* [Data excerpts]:
((

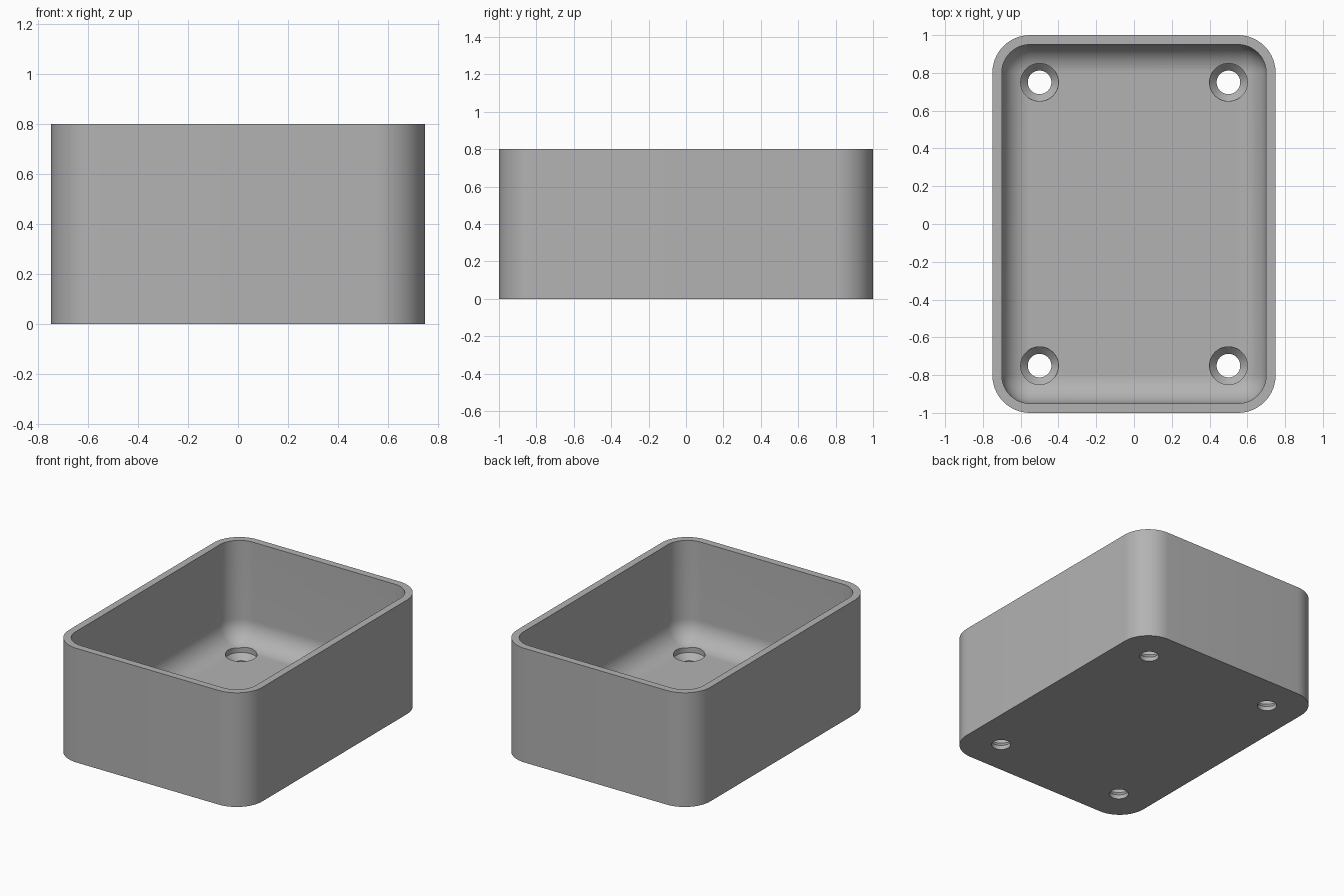
import bpy, bmesh, math

if "Cube" in bpy.data.objects:
    bpy.data.objects.remove(bpy.data.objects["Cube"], do_unlink=True)

WIDTH, DEPTH, HEIGHT = 1.5, 2.0, 0.8
WALL, FLOOR = 0.05, 0.1
CORNER, FILLET = 0.2, 0.15
STEPS = 16

grey = bpy.data.materials.new("plain_grey")
grey.use_nodes = True
colour = (0.45, 0.45, 0.45, 1)
grey.diffuse_color = colour
grey.node_tree.nodes["Principled BSDF"].inputs["Base Color"].default_value = colour


def rounded_loop(bm, inset, z):
    """Ring of vertices around a rounded rectangle shrunk by inset."""
    radius = max(CORNER - inset, 0.001)
    cx, cy = WIDTH / 2 - inset - radius, DEPTH / 2 - inset - radius
    ring = []
    for quarter, (sx, sy) in enumerate([(1, 1), (-1, 1), (-1, -1), (1, -1)]):
        for i in range(STEPS + 1):
            a = math.pi / 2 * (quarter + i / STEPS)
            ring.append(bm.verts.new((sx * cx + radius * math.cos(a),
                                      sy * cy + radius * math.sin(a), z)))
    return ring


def circle_loop(bm, x, y, radius, z):
    return [bm.verts.new((x + radius * math.cos(2 * math.pi * i / 48),
                          y + radius * math.sin(2 * math.pi * i / 48), z))
            for i in range(48)]


def loft(name, rings_of):
    """Closed solid skinned through a stack of rings."""
    bm = bmesh.new()
    rings = rings_of(bm)
    for low, high in zip(rings, rings[1:]):
        for i in range(len(low)):
            j = (i + 1) % len(low)
            bm.faces.new((low[i], low[j], high[j], high[i]))
    bm.faces.new(rings[0])
    bm.faces.new(rings[-1])
    bmesh.ops.recalc_face_normals(bm, faces=bm.faces)
    mesh = bpy.data.meshes.new(name)
    bm.to_mesh(mesh)
    bm.free()
    mesh.materials.append(grey)
    obj = bpy.data.objects.new(name, mesh)
    bpy.context.collection.objects.link(obj)
    return obj


# Box: outer wall, rim, inner wall and filleted floor in one profile
def box_rings(bm):
    profile = [(0, 0), (0, HEIGHT), (WALL, HEIGHT)]
    for i in range(STEPS + 1):
        a = math.pi / 2 * i / STEPS
        profile.append((WALL + FILLET * (1 - math.cos(a)),
                        FLOOR + FILLET * (1 - math.sin(a))))
    return [rounded_loop(bm, inset, z) for inset, z in profile]


box = loft("open_box", box_rings)

# Countersunk screw holes in the floor corners
HOLE = [(0.0625, -0.1), (0.0625, 0.03), (0.1, 0.07), (0.1, 0.3)]
for x in (-0.5, 0.5):
    for y in (-0.75, 0.75):
        cutter = loft("screw_hole_cutter", lambda bm: [
            circle_loop(bm, x, y, r, z) for r, z in HOLE])
        cut = box.modifiers.new("screw_hole", 'BOOLEAN')
        cut.object = cutter
        cut.solver = 'EXACT'
        bpy.context.view_layer.objects.active = box
        bpy.ops.object.modifier_apply(modifier=cut.name)
        bpy.data.objects.remove(cutter, do_unlink=True)

# Smooth the curved walls, keep the rim and hole edges sharp
bpy.ops.object.select_all(action='DESELECT')
box.select_set(True)
bpy.context.view_layer.objects.active = box
bpy.ops.object.shade_smooth_by_angle(angle=math.radians(30))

))

* [TASK PROMPT]: Give back, word for word, only the lines above from the line holding "grey.diffuse_color = colour" to the line holding "for quarter, (sx, sy)", both included.

* [FINISHED EXERCISE]:
grey.diffuse_color = colour
grey.node_tree.nodes["Principled BSDF"].inputs["Base Color"].default_value = colour


def rounded_loop(bm, inset, z):
    """Ring of vertices around a rounded rectangle shrunk by inset."""
    radius = max(CORNER - inset, 0.001)
    cx, cy = WIDTH / 2 - inset - radius, DEPTH / 2 - inset - radius
    ring = []
    for quarter, (sx, sy) in enumerate([(1, 1), (-1, 1), (-1, -1), (1, -1)]):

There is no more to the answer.